* Work required
Make an exact copy of all the records.

Dataset entries:
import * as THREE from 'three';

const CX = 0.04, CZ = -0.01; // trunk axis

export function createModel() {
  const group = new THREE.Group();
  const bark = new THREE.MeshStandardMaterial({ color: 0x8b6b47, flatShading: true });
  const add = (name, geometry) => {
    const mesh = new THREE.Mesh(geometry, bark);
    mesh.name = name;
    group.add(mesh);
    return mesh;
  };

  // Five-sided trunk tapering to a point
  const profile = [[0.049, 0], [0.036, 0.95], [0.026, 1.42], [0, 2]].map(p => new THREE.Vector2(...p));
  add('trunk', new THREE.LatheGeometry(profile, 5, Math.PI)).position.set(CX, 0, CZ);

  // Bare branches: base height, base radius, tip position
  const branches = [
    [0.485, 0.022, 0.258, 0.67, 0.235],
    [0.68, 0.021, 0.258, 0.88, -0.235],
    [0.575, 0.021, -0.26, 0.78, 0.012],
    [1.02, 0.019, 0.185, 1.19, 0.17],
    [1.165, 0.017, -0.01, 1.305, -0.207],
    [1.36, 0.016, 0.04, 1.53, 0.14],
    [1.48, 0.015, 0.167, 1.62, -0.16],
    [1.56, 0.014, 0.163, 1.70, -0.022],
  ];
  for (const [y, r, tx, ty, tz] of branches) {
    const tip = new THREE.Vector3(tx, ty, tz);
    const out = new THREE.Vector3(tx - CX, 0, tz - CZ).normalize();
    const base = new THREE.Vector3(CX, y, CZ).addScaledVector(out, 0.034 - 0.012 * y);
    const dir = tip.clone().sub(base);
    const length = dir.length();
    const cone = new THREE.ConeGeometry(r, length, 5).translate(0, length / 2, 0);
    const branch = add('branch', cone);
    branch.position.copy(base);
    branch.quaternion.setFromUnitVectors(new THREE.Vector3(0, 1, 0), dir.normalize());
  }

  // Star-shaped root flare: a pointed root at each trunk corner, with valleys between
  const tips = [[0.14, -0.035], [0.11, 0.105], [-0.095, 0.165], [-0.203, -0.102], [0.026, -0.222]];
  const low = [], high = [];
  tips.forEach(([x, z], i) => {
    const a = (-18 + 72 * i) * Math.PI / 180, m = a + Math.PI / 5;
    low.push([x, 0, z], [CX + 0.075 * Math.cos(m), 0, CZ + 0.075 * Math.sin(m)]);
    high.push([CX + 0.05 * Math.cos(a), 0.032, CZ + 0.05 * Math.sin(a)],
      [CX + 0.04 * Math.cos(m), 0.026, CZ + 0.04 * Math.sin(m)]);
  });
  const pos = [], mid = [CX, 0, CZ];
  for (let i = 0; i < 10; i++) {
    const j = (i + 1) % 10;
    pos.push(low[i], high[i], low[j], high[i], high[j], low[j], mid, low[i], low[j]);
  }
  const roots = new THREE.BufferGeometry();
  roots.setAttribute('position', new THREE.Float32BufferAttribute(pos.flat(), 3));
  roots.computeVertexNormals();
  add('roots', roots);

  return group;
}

* Output of the task
import * as THREE from 'three';

const CX = 0.04, CZ = -0.01; // trunk axis

export function createModel() {
  const group = new THREE.Group();
  const bark = new THREE.MeshStandardMaterial({ color: 0x8b6b47, flatShading: true });
  const add = (name, geometry) => {
    const mesh = new THREE.Mesh(geometry, bark);
    mesh.name = name;
    group.add(mesh);
    return mesh;
  };

  // Five-sided trunk tapering to a point
  const profile = [[0.049, 0], [0.036, 0.95], [0.026, 1.42], [0, 2]].map(p => new THREE.Vector2(...p));
  add('trunk', new THREE.LatheGeometry(profile, 5, Math.PI)).position.set(CX, 0, CZ);

  // Bare branches: base height, base radius, tip position
  const branches = [
    [0.485, 0.022, 0.258, 0.67, 0.235],
    [0.68, 0.021, 0.258, 0.88, -0.235],
    [0.575, 0.021, -0.26, 0.78, 0.012],
    [1.02, 0.019, 0.185, 1.19, 0.17],
    [1.165, 0.017, -0.01, 1.305, -0.207],
    [1.36, 0.016, 0.04, 1.53, 0.14],
    [1.48, 0.015, 0.167, 1.62, -0.16],
    [1.56, 0.014, 0.163, 1.70, -0.022],
  ];
  for (const [y, r, tx, ty, tz] of branches) {
    const tip = new THREE.Vector3(tx, ty, tz);
    const out = new THREE.Vector3(tx - CX, 0, tz - CZ).normalize();
    const base = new THREE.Vector3(CX, y, CZ).addScaledVector(out, 0.034 - 0.012 * y);
    const dir = tip.clone().sub(base);
    const length = dir.length();
    const cone = new THREE.ConeGeometry(r, length, 5).translate(0, length / 2, 0);
    const branch = add('branch', cone);
    branch.position.copy(base);
    branch.quaternion.setFromUnitVectors(new THREE.Vector3(0, 1, 0), dir.normalize());
  }

  // Star-shaped root flare: a pointed root at each trunk corner, with valleys between
  const tips = [[0.14, -0.035], [0.11, 0.105], [-0.095, 0.165], [-0.203, -0.102], [0.026, -0.222]];
  const low = [], high = [];
  tips.forEach(([x, z], i) => {
    const a = (-18 + 72 * i) * Math.PI / 180, m = a + Math.PI / 5;
    low.push([x, 0, z], [CX + 0.075 * Math.cos(m), 0, CZ + 0.075 * Math.sin(m)]);
    high.push([CX + 0.05 * Math.cos(a), 0.032, CZ + 0.05 * Math.sin(a)],
      [CX + 0.04 * Math.cos(m), 0.026, CZ + 0.04 * Math.sin(m)]);
  });
  const pos = [], mid = [CX, 0, CZ];
  for (let i = 0; i < 10; i++) {
    const j = (i + 1) % 10;
    pos.push(low[i], high[i], low[j], high[i], high[j], low[j], mid, low[i], low[j]);
  }
  const roots = new THREE.BufferGeometry();
  roots.setAttribute('position', new THREE.Float32BufferAttribute(pos.flat(), 3));
  roots.computeVertexNormals();
  add('roots', roots);

  return group;
}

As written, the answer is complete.